_DATASET RECORDS_

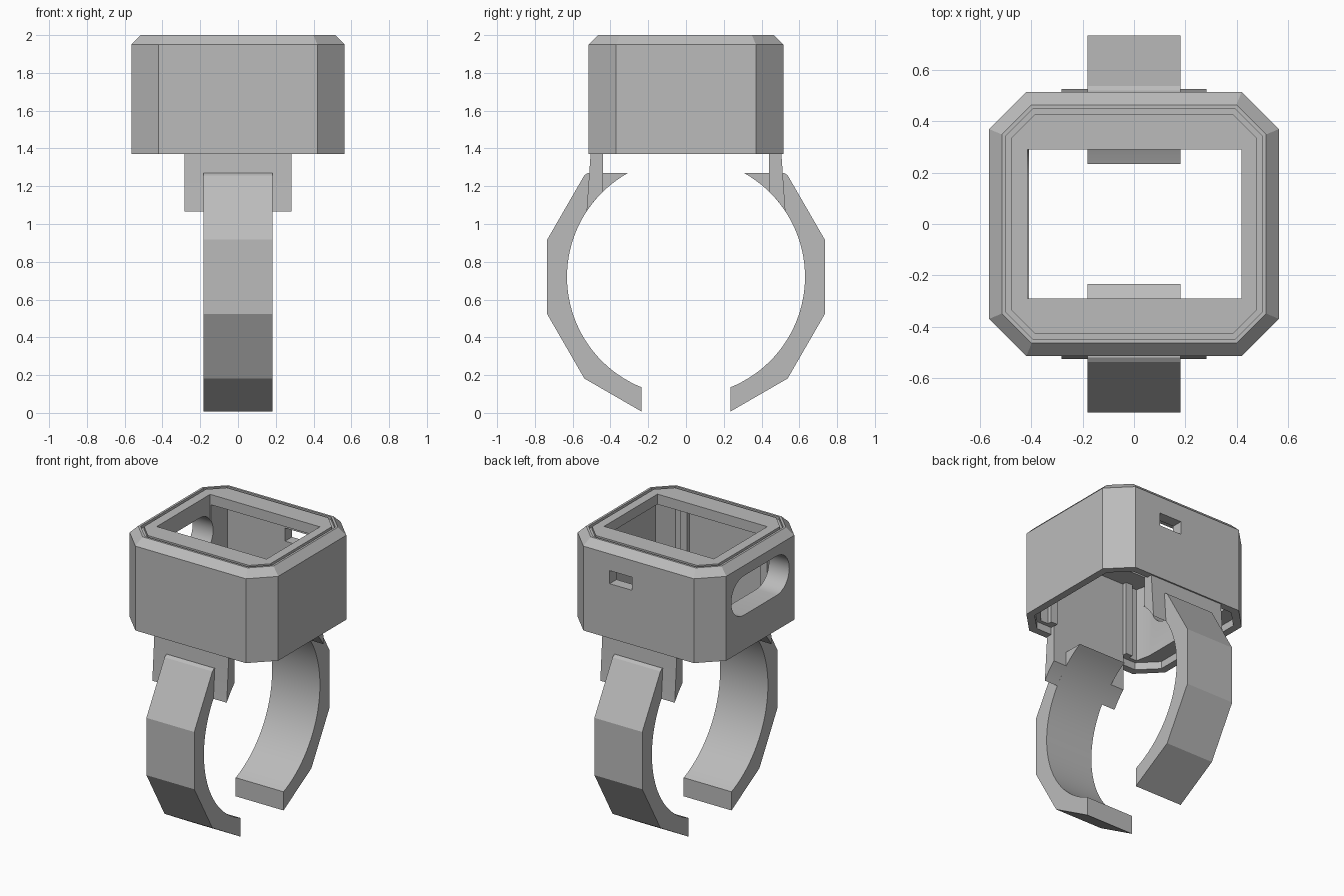
import bpy, bmesh, math

cube = bpy.data.objects.get("Cube")
if cube:
    bpy.data.objects.remove(cube, do_unlink=True)

grey = bpy.data.materials.new("plain_grey")
grey.use_nodes = True
GREY = (0.5, 0.5, 0.5, 1)
grey.diffuse_color = GREY
grey.node_tree.nodes["Principled BSDF"].inputs["Base Color"].default_value = GREY


def loft(name, rings):
    """Closed solid through rings of equal point count."""
    bm = bmesh.new()
    loops = [[bm.verts.new(p) for p in ring] for ring in rings]
    n = len(loops[0])
    for a, b in zip(loops, loops[1:]):
        for i in range(n):
            j = (i + 1) % n
            bm.faces.new((a[i], a[j], b[j], b[i]))
    bm.faces.new(loops[0][::-1])
    bm.faces.new(loops[-1])
    bmesh.ops.recalc_face_normals(bm, faces=bm.faces)
    mesh = bpy.data.meshes.new(name)
    bm.to_mesh(mesh)
    bm.free()
    mesh.materials.append(grey)
    ob = bpy.data.objects.new(name, mesh)
    bpy.context.collection.objects.link(ob)
    return ob


def octagon(z, inset=0.0, hx=0.565, hy=0.515, chamfer=0.145):
    c = chamfer - inset * (2 - math.sqrt(2))
    x, y = hx - inset, hy - inset
    return [(x - c, -y, z), (x, c - y, z), (x, y - c, z), (x - c, y, z),
            (c - x, y, z), (-x, y - c, z), (-x, c - y, z), (c - x, -y, z)]


def along_x(name, pts, x0, x1):
    return loft(name, [[(x, y, z) for y, z in pts] for x in (x0, x1)])


def box(name, x0, x1, y0, y1, z0, z1):
    return along_x(name, [(y0, z0), (y1, z0), (y1, z1), (y0, z1)], x0, x1)


def activate(ob):
    bpy.ops.object.select_all(action='DESELECT')
    ob.select_set(True)
    bpy.context.view_layer.objects.active = ob


def cut(ob, cutter):
    mod = ob.modifiers.new("cut", 'BOOLEAN')
    mod.operation = 'DIFFERENCE'
    mod.solver = 'EXACT'
    mod.object = cutter
    activate(ob)
    bpy.ops.object.modifier_apply(modifier=mod.name)
    bpy.data.objects.remove(cutter, do_unlink=True)


# Case: chamfered octagonal shell with a bevelled rim and a fine groove
BASE, TOP = 1.37, 2.0
levels = [(BASE, 0), (1.95, 0), (TOP, 0.05), (TOP, 0.065),
          (1.98, 0.065), (1.98, 0.085), (TOP, 0.085)]
case = loft("case", [octagon(z, inset) for z, inset in levels])

# Cavity, lower rebate and display opening
cavity = [[(min(max(x, -0.41), 0.47), y, z) for x, y, z in octagon(z0, 0.075)]
          for z0 in (1.3, 1.93)]
cut(case, loft("cavity_cutter", cavity))
cut(case, loft("rebate_cutter", [octagon(1.3, 0.05), octagon(1.42, 0.05)]))
cut(case, box("opening_cutter", -0.415, 0.42, -0.29, 0.29, 1.8, 2.1))

# Back port and rounded side window
cut(case, box("port_cutter", 0.05, 0.22, 0.4, 0.6, 1.745, 1.835))
R = 0.135
window = []
for side in (1, -1):
    for i in range(17):
        a = math.pi * (i / 16 - 0.5)
        window.append((side * (0.18 + R * math.cos(a)),
                       1.745 + side * R * math.sin(a)))
cut(case, along_x("window_cutter", window, -0.7, -0.3))

# Guide rails inside the front wall
for side, name in ((1, "left"), (-1, "right")):
    xs = sorted((side * 0.28, side * 0.33))
    box(name + "_guide_rail", *xs, -0.45, -0.41, 1.42, 1.94)

# Band: two mirrored arms, round inside and twelve-sided outside
CZ, INNER, FLAT = 0.72, 0.63, 0.735
CORNER = FLAT / math.cos(math.radians(15))


def arc(y0, z0, y1, z1, steps):
    a0, a1 = math.atan2(z0 - CZ, y0), math.atan2(z1 - CZ, y1)
    angles = [a0 + (a1 - a0) * i / steps for i in range(steps + 1)]
    return [(INNER * math.cos(a), CZ + INNER * math.sin(a)) for a in angles]


corners = [(CORNER * math.cos(math.radians(a)), CZ + CORNER * math.sin(math.radians(a)))
           for a in (-45, -15, 15, 45)]
arm_profile = [(0.235, 0.007)] + corners + [(0.52, 1.27)] + arc(0.307, 1.27, 0.235, 0.135, 40)
tab_profile = [(0.44, 1.44), (0.505, 1.44), (0.505, BASE)] + arc(0.527, 1.066, 0.44, 1.171, 8)

for side, name in ((-1, "front"), (1, "back")):
    arm = along_x(name + "_band_arm", [(side * y, z) for y, z in arm_profile], -0.182, 0.182)
    tab = along_x(name + "_mounting_tab", [(side * y, z) for y, z in tab_profile], -0.283, 0.283)
    for ob in (arm, tab):
        activate(ob)
        bpy.ops.object.shade_smooth_by_angle(angle=math.radians(20))

activate(case)
bpy.ops.object.shade_smooth_by_angle(angle=math.radians(20))
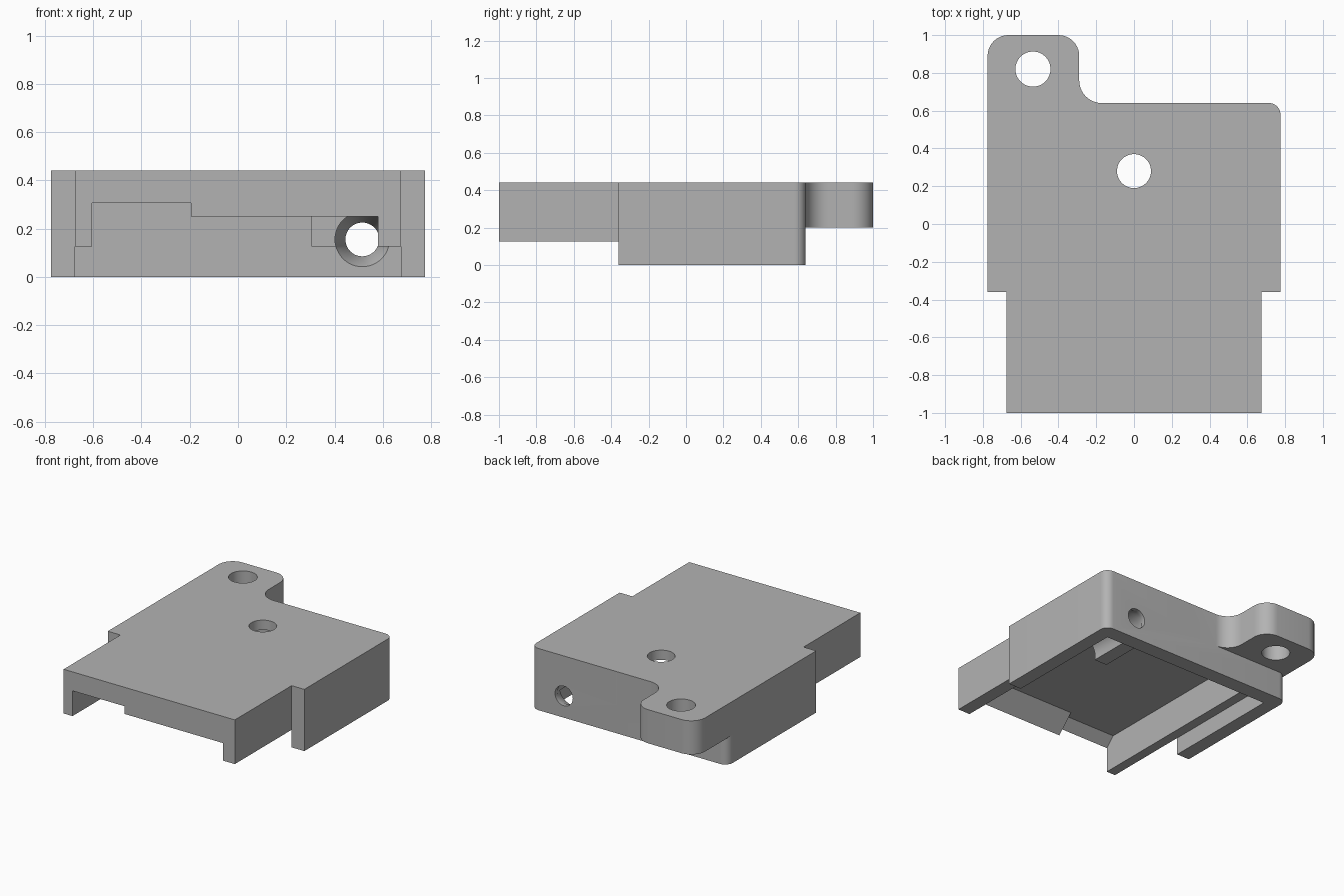
import bpy, bmesh, math
from mathutils import Vector

old = bpy.data.objects.get("Cube")
if old:
    bpy.data.objects.remove(old, do_unlink=True)

grey = bpy.data.materials.new("plain grey")
grey.use_nodes = True
grey.diffuse_color = (0.45, 0.45, 0.45, 1)
grey.node_tree.nodes["Principled BSDF"].inputs["Base Color"].default_value = (0.45, 0.45, 0.45, 1)


def loft(name, rings):
    """Closed solid through matching rings of points."""
    bm = bmesh.new()
    loops = [[bm.verts.new(p) for p in ring] for ring in rings]
    n = len(loops[0])
    for a, b in zip(loops, loops[1:]):
        for i in range(n):
            j = (i + 1) % n
            bm.faces.new((a[i], a[j], b[j], b[i]))
    bm.faces.new(loops[0])
    bm.faces.new(loops[-1])
    bmesh.ops.recalc_face_normals(bm, faces=bm.faces)
    mesh = bpy.data.meshes.new(name)
    bm.to_mesh(mesh)
    bm.free()
    mesh.materials.append(grey)
    obj = bpy.data.objects.new(name, mesh)
    bpy.context.collection.objects.link(obj)
    return obj


def plate(name, outline, z0, z1):
    return loft(name, [[(x, y, z) for x, y in outline] for z in (z0, z1)])


def box(name, x0, x1, y0, y1, z0, z1):
    return plate(name, [(x0, y0), (x1, y0), (x1, y1), (x0, y1)], z0, z1)


def side_profile(name, outline, x0, x1):
    return loft(name, [[(x, y, z) for y, z in outline] for x in (x0, x1)])


def circle(cx, cy, r, n=48):
    return [(cx + r * math.cos(i * math.tau / n), cy + r * math.sin(i * math.tau / n)) for i in range(n)]


def rounded(corners, steps=10):
    """Outline from (x, y, radius) right-angled corners."""
    pts = []
    for i, (x, y, r) in enumerate(corners):
        p = Vector((x, y))
        if not r:
            pts.append((x, y))
            continue
        a = (Vector(corners[i - 1][:2]) - p).normalized() * r
        b = (Vector(corners[(i + 1) % len(corners)][:2]) - p).normalized() * r
        for k in range(steps + 1):
            t = k / steps * math.pi / 2
            pts.append(tuple(p + a * (1 - math.sin(t)) + b * (1 - math.cos(t))))
    return pts


def combine(target, tool, operation):
    mod = target.modifiers.new(operation.lower(), 'BOOLEAN')
    mod.object, mod.operation, mod.solver = tool, operation, 'EXACT'
    bpy.context.view_layer.objects.active = target
    bpy.ops.object.modifier_apply(modifier=mod.name)
    bpy.data.objects.remove(tool, do_unlink=True)


TOP, ROOF, LEDGE = 0.44, 0.37, 0.125
BACK = 0.53

# Outer shell: main block, front tongue and mounting ear
body = plate("housing", rounded([(-0.775, -0.36, 0), (0.775, -0.36, 0),
                                 (0.775, 0.64, 0.06), (-0.775, 0.64, 0.06)]), 0, TOP)
combine(body, box("tongue", -0.675, 0.675, -1, 0, LEDGE, TOP), 'UNION')
ear = rounded([(-0.775, 0.4, 0), (0.1, 0.4, 0), (0.1, 0.64, 0), (-0.29, 0.64, 0.12),
               (-0.29, 1, 0.11), (-0.775, 1, 0.11)])
combine(body, plate("ear", ear, 0.2, TOP), 'UNION')

# Underside recess, with a sloped front lip at two heights
combine(body, box("lower_recess", -0.675, 0.675, -0.5, BACK, -0.1, LEDGE), 'DIFFERENCE')
for x0, x1, lip in ((-0.605, -0.195, 0.305), (-0.3, 0.58, 0.25)):
    profile = [(-1.1, -0.1), (BACK, -0.1), (BACK, ROOF),
               (-1 + ROOF - lip, ROOF), (-1, lip), (-1.1, lip)]
    combine(body, side_profile("upper_recess", profile, x0, x1), 'DIFFERENCE')

# Inner block around the tapered cable bore
combine(body, box("bore_block", 0.305, 0.63, 0.08, 0.58, LEDGE, 0.4), 'UNION')
bore = loft("bore", [[(x, y, z) for x, z in circle(0.515, 0.155, r)]
                     for y, r in ((0.07, 0.113), (BACK, 0.113), (0.61, 0.07), (0.7, 0.07))])
combine(body, bore, 'DIFFERENCE')

# Vertical holes
for x, y, r in ((0, 0.28, 0.09), (-0.535, 0.82, 0.093)):
    combine(body, plate("hole", circle(x, y, r), -0.1, 0.6), 'DIFFERENCE')

bpy.ops.object.select_all(action='DESELECT')
body.select_set(True)
bpy.context.view_layer.objects.active = body
bpy.ops.object.shade_smooth_by_angle(angle=math.radians(30))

_TASK TO CARRY OUT_
Find how many lines of the listing include the string "True" and give that number, nothing else.

_RESULT OF THIS TASK_
8